● **STUDY MATERIAL**:

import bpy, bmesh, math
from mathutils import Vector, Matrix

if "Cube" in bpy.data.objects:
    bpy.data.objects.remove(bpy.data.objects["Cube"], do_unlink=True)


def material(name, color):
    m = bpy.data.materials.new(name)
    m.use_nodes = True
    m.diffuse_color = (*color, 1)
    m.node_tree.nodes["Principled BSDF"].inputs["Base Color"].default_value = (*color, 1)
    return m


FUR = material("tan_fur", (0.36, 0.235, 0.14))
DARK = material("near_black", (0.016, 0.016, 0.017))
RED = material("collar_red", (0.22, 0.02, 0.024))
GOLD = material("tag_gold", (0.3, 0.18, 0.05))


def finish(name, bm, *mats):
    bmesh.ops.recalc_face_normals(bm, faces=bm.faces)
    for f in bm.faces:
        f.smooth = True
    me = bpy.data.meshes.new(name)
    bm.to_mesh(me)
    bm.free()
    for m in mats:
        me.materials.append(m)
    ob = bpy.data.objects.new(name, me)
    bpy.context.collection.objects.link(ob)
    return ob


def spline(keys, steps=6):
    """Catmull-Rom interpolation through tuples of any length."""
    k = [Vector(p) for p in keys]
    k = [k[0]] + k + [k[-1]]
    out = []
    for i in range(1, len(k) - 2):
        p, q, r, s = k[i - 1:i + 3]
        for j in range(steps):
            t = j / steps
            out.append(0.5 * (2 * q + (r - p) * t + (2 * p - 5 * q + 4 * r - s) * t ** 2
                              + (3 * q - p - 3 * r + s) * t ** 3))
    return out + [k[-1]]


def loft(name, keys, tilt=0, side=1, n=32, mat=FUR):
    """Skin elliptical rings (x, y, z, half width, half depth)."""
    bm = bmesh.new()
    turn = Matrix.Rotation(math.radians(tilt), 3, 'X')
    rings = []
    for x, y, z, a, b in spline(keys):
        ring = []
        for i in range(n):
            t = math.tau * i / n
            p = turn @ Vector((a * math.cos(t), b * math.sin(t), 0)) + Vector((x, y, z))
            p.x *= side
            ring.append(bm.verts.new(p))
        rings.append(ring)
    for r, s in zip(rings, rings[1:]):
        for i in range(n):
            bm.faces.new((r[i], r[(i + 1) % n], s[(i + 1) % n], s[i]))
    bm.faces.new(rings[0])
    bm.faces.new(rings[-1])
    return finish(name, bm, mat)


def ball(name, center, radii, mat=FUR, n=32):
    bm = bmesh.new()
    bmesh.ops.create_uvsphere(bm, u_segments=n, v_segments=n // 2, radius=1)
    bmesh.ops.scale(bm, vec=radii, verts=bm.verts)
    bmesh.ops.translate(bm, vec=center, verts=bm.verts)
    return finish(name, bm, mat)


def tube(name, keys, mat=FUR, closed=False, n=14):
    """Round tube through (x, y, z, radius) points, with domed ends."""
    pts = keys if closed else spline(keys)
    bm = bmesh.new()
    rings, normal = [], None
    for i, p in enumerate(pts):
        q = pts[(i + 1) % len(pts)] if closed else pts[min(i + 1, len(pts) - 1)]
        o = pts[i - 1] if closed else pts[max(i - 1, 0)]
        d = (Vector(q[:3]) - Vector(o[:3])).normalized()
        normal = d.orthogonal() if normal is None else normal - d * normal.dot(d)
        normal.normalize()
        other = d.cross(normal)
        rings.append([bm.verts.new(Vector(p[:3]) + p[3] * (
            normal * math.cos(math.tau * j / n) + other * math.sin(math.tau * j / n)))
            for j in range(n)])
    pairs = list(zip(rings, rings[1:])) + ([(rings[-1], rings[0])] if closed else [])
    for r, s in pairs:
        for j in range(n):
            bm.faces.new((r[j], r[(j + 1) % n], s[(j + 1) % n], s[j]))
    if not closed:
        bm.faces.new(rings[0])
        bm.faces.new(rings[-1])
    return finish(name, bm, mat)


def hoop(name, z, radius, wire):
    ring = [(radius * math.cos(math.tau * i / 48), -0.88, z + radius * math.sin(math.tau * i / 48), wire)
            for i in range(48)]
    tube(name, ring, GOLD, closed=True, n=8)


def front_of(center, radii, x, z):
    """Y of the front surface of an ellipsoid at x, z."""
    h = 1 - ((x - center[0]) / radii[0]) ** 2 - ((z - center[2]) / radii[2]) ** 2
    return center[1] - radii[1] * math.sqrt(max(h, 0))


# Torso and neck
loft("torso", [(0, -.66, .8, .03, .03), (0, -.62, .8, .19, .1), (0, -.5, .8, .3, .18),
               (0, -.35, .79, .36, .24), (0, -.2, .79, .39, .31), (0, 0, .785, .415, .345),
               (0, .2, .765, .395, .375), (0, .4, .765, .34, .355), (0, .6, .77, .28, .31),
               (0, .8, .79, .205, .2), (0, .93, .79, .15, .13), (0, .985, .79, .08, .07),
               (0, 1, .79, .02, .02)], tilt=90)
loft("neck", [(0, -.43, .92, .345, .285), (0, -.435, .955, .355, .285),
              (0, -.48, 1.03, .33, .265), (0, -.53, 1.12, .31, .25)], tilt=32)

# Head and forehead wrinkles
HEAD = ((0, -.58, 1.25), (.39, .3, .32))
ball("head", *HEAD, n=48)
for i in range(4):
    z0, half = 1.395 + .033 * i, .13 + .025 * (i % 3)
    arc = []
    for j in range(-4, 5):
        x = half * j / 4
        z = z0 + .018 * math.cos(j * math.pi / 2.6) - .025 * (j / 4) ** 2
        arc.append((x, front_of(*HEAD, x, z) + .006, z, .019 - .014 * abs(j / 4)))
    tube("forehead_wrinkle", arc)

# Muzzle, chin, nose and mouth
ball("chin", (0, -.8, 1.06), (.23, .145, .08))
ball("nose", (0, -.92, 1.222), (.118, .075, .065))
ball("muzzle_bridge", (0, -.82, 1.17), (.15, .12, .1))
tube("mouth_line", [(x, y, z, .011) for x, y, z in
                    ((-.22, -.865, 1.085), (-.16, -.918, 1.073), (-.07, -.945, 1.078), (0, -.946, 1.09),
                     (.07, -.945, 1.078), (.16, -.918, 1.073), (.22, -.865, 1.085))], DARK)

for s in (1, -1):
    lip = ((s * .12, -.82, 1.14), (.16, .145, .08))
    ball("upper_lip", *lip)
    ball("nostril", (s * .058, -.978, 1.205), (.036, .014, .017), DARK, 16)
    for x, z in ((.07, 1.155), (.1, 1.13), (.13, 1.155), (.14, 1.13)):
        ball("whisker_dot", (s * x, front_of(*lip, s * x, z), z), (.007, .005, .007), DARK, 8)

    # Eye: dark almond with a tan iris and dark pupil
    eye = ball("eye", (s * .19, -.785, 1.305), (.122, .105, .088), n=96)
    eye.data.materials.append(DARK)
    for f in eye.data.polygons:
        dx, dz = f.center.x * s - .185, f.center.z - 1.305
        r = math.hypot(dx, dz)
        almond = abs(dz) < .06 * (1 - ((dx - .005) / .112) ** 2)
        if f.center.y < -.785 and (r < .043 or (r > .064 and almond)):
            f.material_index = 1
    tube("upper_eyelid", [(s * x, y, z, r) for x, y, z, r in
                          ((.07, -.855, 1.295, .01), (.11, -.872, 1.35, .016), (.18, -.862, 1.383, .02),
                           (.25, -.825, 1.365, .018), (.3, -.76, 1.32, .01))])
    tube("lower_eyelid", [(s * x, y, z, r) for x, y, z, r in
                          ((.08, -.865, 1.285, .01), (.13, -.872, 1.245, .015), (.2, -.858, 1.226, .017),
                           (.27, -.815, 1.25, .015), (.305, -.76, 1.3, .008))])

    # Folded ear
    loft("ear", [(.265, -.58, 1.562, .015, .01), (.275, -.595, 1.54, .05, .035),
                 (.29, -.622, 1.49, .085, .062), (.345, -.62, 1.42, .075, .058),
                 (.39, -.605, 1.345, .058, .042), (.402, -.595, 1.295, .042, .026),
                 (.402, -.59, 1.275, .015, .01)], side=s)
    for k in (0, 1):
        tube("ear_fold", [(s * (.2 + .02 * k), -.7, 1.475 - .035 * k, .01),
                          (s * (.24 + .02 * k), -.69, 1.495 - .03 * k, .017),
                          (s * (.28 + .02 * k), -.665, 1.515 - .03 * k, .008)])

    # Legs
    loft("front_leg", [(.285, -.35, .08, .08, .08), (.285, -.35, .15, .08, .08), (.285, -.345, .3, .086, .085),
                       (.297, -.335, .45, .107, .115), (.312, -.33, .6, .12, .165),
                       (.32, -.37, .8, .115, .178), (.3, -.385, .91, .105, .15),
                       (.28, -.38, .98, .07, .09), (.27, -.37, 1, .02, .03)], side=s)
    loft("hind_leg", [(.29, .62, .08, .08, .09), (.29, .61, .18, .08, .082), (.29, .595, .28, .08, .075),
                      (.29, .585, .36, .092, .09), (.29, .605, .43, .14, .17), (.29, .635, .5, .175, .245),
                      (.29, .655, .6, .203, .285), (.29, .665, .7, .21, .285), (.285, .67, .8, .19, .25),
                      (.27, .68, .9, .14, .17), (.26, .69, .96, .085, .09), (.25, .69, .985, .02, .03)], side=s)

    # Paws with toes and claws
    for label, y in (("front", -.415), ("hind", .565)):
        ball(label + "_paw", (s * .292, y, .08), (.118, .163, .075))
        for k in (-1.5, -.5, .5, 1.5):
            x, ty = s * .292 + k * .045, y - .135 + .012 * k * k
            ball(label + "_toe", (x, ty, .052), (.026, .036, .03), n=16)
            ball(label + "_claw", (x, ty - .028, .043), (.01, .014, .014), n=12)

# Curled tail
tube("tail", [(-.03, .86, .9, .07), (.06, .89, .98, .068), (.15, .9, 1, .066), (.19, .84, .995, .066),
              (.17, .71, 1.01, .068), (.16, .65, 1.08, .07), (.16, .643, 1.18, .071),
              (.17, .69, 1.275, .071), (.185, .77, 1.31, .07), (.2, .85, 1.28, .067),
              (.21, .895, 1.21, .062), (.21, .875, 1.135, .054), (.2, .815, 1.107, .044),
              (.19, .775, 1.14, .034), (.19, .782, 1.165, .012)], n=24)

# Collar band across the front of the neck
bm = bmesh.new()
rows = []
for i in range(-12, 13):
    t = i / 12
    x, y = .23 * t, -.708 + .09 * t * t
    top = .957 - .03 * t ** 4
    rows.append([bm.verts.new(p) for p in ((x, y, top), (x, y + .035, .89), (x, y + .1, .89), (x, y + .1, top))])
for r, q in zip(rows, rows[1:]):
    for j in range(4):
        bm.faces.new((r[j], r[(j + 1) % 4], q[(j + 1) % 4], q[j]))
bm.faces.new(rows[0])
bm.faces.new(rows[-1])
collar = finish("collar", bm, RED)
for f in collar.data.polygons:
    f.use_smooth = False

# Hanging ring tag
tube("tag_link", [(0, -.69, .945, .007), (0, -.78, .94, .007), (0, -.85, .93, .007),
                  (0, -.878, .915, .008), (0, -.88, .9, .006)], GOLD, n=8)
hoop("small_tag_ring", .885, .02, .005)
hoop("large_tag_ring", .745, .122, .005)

...

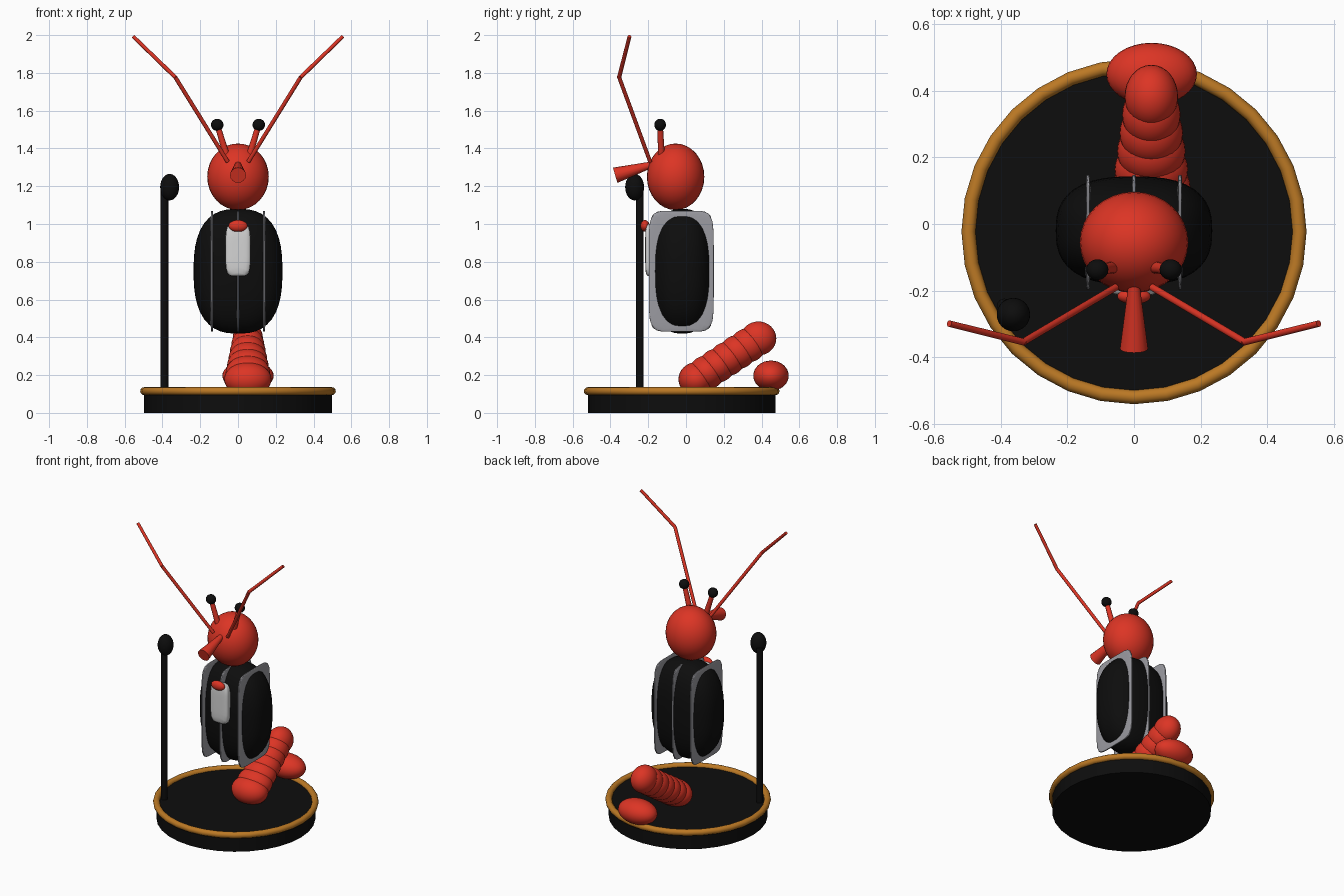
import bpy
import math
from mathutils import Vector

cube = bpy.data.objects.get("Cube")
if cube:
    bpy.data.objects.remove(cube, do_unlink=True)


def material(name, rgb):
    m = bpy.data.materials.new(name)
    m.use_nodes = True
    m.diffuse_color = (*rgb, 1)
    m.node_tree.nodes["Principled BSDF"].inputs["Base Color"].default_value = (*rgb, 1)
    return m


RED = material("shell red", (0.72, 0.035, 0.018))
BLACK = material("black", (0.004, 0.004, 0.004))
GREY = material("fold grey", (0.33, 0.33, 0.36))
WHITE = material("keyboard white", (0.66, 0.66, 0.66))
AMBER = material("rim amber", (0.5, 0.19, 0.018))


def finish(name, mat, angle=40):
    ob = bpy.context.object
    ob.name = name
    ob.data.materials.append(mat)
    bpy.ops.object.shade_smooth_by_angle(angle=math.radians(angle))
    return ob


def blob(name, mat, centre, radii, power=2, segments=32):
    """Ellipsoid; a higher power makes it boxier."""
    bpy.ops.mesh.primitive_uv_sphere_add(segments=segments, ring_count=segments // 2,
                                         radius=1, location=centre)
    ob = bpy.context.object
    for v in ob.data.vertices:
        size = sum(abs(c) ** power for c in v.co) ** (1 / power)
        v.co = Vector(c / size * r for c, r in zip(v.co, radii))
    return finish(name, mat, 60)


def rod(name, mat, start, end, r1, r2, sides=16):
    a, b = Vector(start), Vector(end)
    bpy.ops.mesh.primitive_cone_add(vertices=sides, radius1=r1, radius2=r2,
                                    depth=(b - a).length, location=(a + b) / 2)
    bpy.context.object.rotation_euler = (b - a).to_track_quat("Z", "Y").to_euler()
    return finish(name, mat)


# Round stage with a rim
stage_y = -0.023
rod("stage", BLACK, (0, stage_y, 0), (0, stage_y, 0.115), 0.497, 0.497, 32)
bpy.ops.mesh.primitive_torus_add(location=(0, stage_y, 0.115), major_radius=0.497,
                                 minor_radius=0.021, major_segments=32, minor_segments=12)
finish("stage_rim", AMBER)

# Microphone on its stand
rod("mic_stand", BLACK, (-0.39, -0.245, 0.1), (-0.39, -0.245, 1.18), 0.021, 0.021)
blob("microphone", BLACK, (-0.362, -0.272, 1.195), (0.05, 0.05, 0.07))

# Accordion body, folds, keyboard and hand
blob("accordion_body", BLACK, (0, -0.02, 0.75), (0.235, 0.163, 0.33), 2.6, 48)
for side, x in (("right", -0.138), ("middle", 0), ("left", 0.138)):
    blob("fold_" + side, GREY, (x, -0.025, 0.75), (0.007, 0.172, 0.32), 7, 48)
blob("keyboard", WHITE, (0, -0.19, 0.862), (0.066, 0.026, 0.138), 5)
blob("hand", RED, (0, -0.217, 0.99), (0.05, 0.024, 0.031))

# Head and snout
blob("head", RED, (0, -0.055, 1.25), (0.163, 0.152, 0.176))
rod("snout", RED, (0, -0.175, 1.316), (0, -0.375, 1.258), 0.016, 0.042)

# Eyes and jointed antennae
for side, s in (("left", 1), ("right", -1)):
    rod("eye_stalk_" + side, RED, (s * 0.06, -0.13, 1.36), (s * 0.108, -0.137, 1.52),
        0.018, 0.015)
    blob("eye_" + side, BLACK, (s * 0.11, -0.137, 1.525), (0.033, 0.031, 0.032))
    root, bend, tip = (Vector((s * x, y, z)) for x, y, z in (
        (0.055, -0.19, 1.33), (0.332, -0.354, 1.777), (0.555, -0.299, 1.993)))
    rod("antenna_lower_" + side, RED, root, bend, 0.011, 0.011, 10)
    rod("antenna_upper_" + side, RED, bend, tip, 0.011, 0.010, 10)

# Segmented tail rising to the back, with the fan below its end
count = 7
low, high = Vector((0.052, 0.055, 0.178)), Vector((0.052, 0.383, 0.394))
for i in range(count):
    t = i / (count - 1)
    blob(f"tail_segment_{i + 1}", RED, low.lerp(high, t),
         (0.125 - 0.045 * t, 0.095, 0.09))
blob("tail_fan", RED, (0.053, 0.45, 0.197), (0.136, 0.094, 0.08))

--

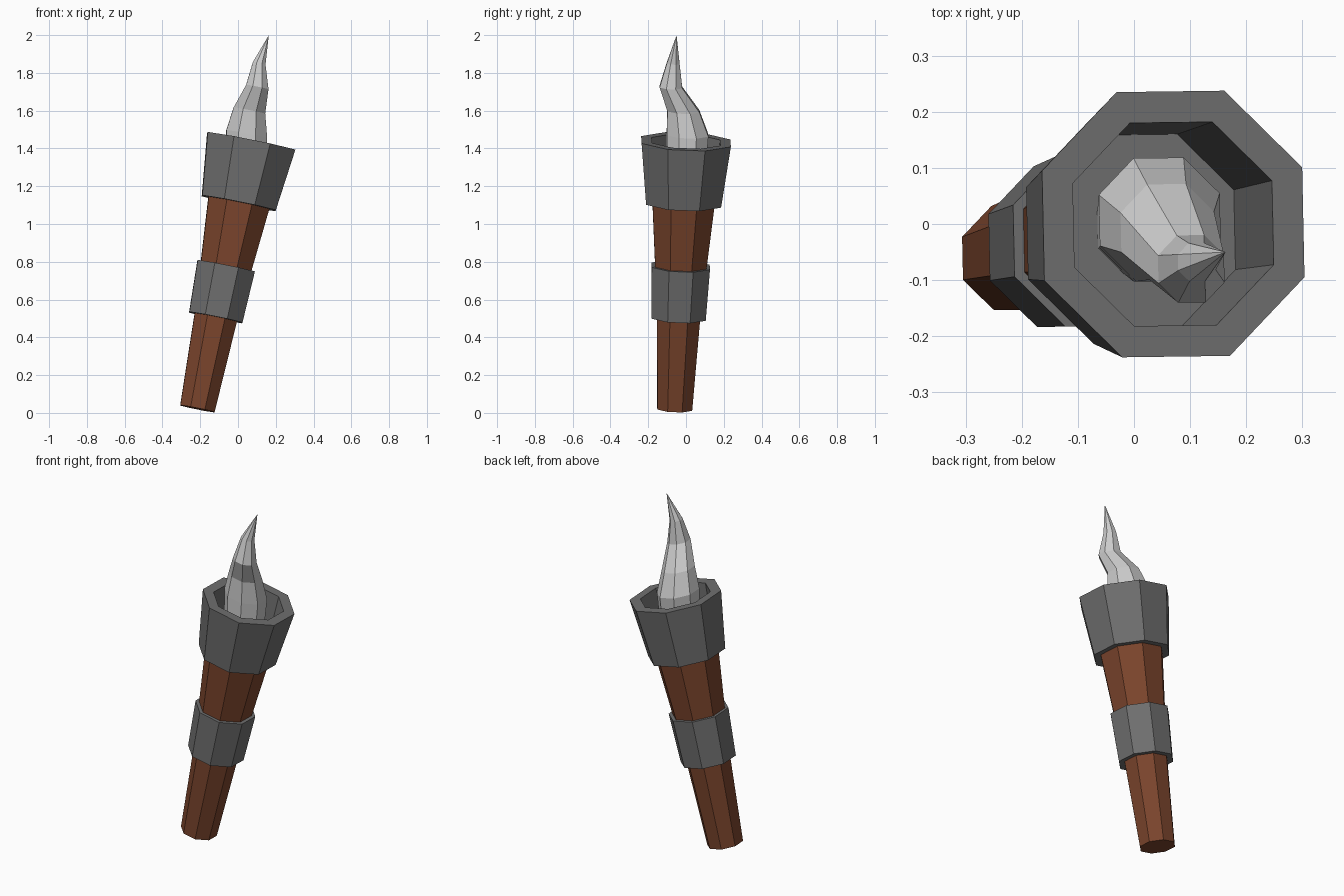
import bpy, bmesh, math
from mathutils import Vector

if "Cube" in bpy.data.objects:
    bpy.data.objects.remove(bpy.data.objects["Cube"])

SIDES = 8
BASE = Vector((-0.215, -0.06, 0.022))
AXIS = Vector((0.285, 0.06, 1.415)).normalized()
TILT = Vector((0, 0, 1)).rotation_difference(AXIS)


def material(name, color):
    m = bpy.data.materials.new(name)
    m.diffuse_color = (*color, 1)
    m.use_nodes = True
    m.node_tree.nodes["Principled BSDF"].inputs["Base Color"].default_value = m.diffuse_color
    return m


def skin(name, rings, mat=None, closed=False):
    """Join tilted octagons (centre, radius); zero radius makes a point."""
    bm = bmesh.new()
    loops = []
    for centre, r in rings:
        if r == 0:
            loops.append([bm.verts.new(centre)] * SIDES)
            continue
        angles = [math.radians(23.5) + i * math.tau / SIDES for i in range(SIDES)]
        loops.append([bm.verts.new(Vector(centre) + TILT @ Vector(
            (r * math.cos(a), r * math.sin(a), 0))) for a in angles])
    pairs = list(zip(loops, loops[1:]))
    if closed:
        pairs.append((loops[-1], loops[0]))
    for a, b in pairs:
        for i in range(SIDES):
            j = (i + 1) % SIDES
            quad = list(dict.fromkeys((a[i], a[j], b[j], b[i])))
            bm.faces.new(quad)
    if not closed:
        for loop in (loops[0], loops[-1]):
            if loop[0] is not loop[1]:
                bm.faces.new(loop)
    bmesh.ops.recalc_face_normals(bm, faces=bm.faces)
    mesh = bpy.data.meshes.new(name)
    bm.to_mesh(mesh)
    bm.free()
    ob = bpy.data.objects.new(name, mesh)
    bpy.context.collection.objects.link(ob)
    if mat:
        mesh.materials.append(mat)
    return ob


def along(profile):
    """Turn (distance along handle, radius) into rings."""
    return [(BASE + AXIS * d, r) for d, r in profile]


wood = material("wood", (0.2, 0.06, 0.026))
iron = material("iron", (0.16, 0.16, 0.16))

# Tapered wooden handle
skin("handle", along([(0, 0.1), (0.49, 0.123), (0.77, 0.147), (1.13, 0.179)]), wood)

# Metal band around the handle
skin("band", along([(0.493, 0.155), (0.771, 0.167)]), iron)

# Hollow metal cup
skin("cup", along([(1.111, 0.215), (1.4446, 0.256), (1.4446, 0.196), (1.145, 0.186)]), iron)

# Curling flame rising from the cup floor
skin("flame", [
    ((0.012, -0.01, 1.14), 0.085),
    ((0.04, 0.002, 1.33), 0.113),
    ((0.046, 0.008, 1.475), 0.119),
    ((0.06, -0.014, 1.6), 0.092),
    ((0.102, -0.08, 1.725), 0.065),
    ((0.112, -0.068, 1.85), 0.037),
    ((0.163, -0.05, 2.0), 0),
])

● **TASK OBJECTIVE**: Using the listing above, pull out all lines that hold the word "import".

● **FINISHED TASK**:
import bpy, bmesh, math
from mathutils import Vector, Matrix
import bpy
import math
from mathutils import Vector
import bpy, bmesh, math
from mathutils import Vector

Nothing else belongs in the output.